Ms Stacey (pictured) said the results of an investigation into claims that MFLs are more severely graded than other subjects will be published at the end of term.
The problem centres on the fact that while the proportion of linguists achieving A or A* is second only too mathematics and further mathematics, the number of these top-performing students who get an A* is remarkably low.
In French, 40 per cent of students got an A or A* according to new figures out yesterday but only one in six of those top grades was an A* compared to almost one in three across all subjects.
Teachers have warned that potential language students are put off by the low odds of getting the very best grade.
Speaking at a conference for headteachers in London yesterday Stacey suggested that this problem is so pronounced that changes may have to be brought in faster than other planned changes to A-levels.
“In modern foreign languages, there is something strange, let’s put it that way. There is something awry and we are looking at what it is, unpicking why that is,” she said.
“It is complicated and there are a number of things going on but I do think and hope we can improve matters, so do watch out for that.
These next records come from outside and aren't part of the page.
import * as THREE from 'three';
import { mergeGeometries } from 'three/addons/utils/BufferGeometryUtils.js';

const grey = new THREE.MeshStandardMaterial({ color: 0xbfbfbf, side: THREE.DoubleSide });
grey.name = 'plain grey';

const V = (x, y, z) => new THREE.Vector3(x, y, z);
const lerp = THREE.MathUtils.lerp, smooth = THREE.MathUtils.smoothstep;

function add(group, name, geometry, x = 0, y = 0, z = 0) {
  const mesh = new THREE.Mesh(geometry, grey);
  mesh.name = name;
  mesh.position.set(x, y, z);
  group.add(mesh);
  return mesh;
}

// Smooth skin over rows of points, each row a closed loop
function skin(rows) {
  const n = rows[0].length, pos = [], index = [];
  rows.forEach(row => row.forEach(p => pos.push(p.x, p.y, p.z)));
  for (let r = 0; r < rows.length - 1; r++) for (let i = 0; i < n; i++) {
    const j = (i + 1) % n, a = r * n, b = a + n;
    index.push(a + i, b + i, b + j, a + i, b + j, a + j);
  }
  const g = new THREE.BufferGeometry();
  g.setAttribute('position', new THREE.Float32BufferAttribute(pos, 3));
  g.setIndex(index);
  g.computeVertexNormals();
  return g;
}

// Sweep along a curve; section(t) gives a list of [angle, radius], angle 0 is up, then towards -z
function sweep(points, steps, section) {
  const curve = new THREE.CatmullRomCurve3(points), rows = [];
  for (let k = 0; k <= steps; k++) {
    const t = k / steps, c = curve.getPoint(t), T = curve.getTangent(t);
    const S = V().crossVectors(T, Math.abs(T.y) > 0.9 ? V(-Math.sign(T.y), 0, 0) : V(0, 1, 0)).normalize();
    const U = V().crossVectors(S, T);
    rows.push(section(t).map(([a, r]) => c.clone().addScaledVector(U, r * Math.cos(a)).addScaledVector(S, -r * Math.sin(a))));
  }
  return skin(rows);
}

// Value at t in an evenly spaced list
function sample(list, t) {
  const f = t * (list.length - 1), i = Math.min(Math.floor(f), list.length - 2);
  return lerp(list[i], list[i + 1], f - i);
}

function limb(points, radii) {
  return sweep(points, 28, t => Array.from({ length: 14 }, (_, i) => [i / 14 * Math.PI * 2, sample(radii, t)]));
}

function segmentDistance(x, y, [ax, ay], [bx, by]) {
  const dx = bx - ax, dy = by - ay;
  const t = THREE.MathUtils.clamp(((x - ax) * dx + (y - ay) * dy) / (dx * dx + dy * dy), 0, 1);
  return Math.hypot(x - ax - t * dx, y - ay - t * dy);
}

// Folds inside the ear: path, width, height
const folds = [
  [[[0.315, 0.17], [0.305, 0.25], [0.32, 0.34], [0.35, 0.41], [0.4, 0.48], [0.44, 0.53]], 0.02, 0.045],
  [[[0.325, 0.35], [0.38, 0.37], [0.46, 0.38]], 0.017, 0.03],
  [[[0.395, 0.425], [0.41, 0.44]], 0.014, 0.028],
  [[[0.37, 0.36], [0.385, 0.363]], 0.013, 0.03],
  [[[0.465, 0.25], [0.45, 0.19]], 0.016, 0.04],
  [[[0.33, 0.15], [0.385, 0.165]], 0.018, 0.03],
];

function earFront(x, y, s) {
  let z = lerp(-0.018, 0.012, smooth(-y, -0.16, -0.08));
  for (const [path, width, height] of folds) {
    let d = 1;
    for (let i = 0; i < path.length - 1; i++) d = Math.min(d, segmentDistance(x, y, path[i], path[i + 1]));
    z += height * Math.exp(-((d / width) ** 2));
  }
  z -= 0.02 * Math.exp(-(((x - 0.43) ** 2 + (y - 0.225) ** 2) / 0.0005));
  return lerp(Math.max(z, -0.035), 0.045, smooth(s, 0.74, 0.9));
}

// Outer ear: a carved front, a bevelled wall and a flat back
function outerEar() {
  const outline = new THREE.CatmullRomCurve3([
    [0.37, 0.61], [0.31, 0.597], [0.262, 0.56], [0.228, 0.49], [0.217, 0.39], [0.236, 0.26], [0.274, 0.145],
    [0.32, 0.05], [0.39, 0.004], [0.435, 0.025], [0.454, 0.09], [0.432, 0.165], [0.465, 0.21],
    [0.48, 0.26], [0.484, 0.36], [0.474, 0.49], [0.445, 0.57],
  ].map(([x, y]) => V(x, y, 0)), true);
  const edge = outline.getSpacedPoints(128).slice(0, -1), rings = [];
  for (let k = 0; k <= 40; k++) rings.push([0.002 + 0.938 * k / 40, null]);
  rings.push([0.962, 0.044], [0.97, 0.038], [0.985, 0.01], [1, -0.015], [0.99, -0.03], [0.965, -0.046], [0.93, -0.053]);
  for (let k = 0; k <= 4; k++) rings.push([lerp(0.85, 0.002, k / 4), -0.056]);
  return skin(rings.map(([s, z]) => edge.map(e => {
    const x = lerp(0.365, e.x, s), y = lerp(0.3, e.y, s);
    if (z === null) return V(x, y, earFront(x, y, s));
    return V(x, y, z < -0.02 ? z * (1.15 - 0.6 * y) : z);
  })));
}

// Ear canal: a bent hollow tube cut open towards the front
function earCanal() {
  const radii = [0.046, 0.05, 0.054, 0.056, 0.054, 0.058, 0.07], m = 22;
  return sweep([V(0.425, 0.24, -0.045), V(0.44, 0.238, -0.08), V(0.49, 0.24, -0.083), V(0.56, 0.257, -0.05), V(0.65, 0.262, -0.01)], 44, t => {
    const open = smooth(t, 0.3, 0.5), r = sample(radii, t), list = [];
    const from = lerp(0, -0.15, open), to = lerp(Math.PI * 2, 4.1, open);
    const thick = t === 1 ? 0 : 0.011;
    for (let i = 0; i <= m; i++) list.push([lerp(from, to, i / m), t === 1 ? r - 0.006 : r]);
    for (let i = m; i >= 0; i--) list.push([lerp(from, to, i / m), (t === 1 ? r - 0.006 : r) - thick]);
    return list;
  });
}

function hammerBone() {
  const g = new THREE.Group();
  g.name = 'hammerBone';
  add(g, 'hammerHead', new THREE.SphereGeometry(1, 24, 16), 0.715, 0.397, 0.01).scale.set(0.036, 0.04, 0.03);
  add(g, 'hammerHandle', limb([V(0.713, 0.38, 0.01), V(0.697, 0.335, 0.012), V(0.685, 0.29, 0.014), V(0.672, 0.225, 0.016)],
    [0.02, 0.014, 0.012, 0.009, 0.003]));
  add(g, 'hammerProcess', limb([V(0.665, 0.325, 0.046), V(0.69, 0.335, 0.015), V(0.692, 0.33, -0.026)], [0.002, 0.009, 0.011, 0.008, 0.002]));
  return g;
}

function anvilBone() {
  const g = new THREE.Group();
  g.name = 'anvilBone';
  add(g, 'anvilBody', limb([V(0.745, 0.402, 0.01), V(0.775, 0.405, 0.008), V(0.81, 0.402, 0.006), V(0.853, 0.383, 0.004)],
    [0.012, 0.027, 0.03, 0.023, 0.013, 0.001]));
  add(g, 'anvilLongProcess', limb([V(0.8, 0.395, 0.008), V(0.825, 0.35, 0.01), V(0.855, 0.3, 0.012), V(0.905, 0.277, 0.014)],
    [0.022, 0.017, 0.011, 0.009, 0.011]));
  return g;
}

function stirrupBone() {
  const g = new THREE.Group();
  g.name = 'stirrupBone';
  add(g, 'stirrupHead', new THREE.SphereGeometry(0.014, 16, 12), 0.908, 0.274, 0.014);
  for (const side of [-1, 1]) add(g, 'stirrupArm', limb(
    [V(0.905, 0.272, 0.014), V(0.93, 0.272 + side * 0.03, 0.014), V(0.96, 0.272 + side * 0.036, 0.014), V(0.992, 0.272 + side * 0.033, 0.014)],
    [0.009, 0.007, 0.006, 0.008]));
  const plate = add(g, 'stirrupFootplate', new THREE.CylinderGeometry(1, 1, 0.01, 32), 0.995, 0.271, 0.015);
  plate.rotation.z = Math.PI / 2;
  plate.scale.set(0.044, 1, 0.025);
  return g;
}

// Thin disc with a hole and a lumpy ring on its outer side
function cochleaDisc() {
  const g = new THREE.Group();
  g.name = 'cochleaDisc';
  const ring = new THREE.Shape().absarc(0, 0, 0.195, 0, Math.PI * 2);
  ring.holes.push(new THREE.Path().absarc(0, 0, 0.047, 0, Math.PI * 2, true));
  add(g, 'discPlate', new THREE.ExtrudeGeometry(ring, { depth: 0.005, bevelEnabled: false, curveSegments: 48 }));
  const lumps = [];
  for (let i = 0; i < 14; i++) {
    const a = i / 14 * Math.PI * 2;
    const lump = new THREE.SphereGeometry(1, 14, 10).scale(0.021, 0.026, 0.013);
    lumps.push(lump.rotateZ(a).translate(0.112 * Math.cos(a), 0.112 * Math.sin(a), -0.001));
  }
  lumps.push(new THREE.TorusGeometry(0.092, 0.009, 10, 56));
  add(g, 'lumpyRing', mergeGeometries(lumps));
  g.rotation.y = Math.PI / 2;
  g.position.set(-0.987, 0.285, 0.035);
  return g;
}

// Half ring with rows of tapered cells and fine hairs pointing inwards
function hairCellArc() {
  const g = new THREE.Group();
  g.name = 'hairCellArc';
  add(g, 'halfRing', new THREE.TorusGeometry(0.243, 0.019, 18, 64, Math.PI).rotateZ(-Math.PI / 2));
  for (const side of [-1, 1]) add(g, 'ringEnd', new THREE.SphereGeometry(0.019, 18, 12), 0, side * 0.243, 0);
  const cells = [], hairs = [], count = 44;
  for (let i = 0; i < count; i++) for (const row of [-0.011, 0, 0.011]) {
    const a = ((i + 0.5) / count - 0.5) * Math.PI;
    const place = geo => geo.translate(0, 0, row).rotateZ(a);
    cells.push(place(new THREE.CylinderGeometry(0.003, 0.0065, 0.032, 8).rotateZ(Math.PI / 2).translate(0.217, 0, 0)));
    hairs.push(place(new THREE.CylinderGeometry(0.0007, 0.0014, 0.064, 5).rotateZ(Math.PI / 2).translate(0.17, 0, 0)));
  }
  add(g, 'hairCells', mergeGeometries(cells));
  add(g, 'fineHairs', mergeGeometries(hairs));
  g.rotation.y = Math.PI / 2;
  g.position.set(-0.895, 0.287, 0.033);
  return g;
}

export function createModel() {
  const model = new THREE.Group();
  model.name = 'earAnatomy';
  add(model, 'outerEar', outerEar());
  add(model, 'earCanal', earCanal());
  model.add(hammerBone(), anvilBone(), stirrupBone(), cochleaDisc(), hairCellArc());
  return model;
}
We hope to get something out in this academic year on that to see what we can do.
“I’m not saying we can do anything in the current A levels, we may have to wait until reform, but if we can do something we will.”
Helen Myers, chair of the Association of Language Learning’s London branch and assistant head at the Ashcombe School,Surrey, said: “It would be welcome, even if it is a short-term solution, for something to come in now. This problem genuinely affects students who would really benefit from doing languages and, as a nation, we want more people to do languages.
“Currently there are students who think they would like to do languages but, if they are thinking of applying to Oxbridge need A*s across the board, and this issue in languages is really deterring them.”
Reporting by Helen Ward